I love the track. I did a ton of my work there, including long runs. That way I could get fluids and build an iron clad perception of what pace felt like. It can get boring, but eventually you just get that mile to mile cadence you need to have for the thon.

One workout I enjoyed was a 32k one in which I would run each 8k progressively faster. The first you get out there and find rhythym. The second you maintain what you have built, the third I juice it up a bit and get near thon pace, and on the last one I generally would go under marathon pace. Very rewarding and I only did one about 6 weeks out to see how it went. Then 3 weeks out it was a 25k or 30k on the track at pace, but I usually went 5 - 10 seconds under pace. Then I knew I was ready.

All this variation allowed me to see my low end and top end. With these types of workouts I didn't need many other long runs.

I don't want to give the impression I was banging it every week like this, but just about every other week. I never worried about a day off per week and two short easy runs. With less than 9 weeks to go to a marathon the mileage didn't really matter to me anymore and 60-70 a week was fine.

If I was going to run at say 6:20 to 6:30 pace for the thon, I wanted to establish what this was and I how I would feel under different stress loads. When healthy, I never doubted on race day that the first 20 miles would fly by because I did many workouts close in similation. When people ask me what pace they should run it just kills me. What pace have you been training at and for the past 2 months?

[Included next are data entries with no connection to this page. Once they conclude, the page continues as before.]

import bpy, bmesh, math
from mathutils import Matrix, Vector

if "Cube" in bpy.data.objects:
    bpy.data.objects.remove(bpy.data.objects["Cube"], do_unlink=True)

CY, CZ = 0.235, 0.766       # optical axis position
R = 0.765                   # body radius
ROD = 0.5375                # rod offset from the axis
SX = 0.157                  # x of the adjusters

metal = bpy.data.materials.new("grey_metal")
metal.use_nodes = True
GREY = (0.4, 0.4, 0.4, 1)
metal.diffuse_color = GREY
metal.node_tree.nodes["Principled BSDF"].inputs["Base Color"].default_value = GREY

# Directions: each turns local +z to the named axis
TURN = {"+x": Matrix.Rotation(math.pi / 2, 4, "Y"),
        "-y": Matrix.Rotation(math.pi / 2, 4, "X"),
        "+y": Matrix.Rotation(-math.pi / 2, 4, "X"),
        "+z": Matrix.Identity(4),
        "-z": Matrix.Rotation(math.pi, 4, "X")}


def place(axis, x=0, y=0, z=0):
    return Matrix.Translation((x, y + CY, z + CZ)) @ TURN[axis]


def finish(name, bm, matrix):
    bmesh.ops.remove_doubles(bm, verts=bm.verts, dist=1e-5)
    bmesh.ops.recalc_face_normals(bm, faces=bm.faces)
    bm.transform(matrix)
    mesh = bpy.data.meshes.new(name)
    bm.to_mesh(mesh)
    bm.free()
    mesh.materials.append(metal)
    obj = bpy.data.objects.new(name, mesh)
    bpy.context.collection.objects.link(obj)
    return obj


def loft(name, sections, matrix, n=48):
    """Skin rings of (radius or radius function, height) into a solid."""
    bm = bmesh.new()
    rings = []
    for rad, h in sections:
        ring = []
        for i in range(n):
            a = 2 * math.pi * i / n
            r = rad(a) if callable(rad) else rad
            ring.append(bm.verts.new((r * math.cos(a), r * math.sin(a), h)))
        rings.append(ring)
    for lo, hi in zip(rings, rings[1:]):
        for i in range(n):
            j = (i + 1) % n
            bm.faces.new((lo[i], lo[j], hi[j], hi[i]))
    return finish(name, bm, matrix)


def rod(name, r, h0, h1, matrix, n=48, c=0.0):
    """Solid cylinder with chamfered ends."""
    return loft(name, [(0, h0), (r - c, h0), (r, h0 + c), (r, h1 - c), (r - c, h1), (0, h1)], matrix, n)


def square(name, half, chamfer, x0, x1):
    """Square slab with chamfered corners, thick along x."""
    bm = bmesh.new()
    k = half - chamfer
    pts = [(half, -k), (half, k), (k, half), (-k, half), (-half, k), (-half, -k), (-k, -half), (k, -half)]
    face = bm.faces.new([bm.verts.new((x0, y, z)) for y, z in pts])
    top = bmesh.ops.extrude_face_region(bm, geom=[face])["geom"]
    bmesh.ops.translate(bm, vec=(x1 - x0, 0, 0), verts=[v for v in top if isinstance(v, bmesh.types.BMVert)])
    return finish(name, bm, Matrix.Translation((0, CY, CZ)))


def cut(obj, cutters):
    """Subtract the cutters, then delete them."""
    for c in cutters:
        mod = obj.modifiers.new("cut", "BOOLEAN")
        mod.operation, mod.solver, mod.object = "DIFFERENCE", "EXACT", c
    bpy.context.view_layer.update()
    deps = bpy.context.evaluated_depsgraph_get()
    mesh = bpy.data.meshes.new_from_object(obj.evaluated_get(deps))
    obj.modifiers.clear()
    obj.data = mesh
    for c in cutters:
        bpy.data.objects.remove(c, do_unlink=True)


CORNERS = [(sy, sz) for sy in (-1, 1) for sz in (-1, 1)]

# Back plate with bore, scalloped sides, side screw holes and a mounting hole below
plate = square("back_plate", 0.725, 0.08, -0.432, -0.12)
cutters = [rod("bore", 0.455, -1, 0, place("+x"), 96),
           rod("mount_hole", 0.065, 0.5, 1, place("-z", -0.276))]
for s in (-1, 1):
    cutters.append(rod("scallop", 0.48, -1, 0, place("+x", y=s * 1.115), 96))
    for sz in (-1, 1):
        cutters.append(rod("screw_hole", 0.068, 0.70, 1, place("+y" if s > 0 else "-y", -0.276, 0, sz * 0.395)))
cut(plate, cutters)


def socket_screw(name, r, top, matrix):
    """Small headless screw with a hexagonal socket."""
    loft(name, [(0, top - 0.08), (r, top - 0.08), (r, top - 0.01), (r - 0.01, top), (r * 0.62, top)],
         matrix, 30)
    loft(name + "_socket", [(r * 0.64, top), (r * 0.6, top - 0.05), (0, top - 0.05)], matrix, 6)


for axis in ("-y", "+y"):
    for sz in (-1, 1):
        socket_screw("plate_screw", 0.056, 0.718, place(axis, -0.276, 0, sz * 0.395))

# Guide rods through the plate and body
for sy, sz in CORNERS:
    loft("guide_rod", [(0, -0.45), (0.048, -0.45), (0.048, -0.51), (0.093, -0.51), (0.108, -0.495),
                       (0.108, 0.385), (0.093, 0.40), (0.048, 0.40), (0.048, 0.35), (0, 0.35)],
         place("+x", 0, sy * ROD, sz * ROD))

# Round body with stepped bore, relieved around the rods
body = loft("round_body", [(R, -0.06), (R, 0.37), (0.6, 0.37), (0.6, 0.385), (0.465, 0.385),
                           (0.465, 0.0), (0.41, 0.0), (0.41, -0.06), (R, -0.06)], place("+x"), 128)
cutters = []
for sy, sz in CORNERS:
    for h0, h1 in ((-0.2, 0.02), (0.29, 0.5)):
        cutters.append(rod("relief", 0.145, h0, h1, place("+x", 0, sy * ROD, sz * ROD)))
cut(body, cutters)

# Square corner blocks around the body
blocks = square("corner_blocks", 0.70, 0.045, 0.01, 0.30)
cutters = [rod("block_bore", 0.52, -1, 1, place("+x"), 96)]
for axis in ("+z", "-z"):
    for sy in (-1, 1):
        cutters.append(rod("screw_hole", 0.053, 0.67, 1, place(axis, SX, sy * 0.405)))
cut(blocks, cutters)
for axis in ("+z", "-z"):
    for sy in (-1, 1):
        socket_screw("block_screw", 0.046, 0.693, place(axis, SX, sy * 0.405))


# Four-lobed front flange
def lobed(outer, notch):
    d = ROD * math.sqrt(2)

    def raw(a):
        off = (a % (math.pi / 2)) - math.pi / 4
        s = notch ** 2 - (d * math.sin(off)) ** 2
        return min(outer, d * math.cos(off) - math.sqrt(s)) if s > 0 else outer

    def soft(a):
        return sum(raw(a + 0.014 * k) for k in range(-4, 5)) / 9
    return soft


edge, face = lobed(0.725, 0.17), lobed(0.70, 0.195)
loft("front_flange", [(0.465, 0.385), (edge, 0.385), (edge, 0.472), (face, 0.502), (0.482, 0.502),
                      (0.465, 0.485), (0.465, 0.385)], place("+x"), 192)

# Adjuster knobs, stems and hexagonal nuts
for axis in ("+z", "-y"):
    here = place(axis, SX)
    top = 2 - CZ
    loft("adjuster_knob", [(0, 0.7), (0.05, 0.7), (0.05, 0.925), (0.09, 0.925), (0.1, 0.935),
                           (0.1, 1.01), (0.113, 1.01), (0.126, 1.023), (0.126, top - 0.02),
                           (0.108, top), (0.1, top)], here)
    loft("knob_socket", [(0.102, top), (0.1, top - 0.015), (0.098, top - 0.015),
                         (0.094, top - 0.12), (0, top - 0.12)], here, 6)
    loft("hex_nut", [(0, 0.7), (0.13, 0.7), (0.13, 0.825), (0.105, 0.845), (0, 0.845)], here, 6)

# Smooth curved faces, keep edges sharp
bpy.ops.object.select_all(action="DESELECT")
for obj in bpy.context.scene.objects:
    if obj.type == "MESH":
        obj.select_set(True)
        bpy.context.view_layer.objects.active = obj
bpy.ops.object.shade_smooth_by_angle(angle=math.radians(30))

Is not this the most essential element in racing? I never liked to venture a guess, or just hope it was going to happen.

Another thing about PR races. If this is ones desire then you have to line up with these kinds of confidence workouts. PR races come when you execute the plan and put yourself in a position to move beyond. Anytime I PR'd was because I had to move to a new pain threshold and hold it. None were ever remotely easy. In fact they can set the bar so high you don't know or want to experience it again.

At Boston in 2002, I was having a rough time. I just keep pulling every rabbit out of the hat trying to not fade more than the 10 -15 seconds a mile slower I was in the hills. I made my mind up at 21 I was going to run down that damn hill and keep on going for as long as I could. I caught a hot spot and ran 5:50 pace the rest of the way in and passed 100 people. It sounds like bravado now and I don't want it to, but if I was ever going to PR I had to. I was 40 then and I knew it was now or never. I couldn't walk for a week, but it was damn rewarding.

Sorry for the ramble, I have to go fish now.


Anonymous said...

Glad your ok! I enjoy reading your blog, and the interviews are awesome.

I ran Bix 7 last Saturday, then perhaps foolishly ran a 20 miler the next morning along the Mississippi River bike/run trail. I see that Double likes to do the same thing, so maybe it was not such a bad idea after all.

Happy recovery!

Chad said...

Double, lots of good stuff there. And you're right, there are lots of projects at my dad's house and none of them are easy.

Anon, thanks for the nice words. If you're memicing Double's training, you're on the right track.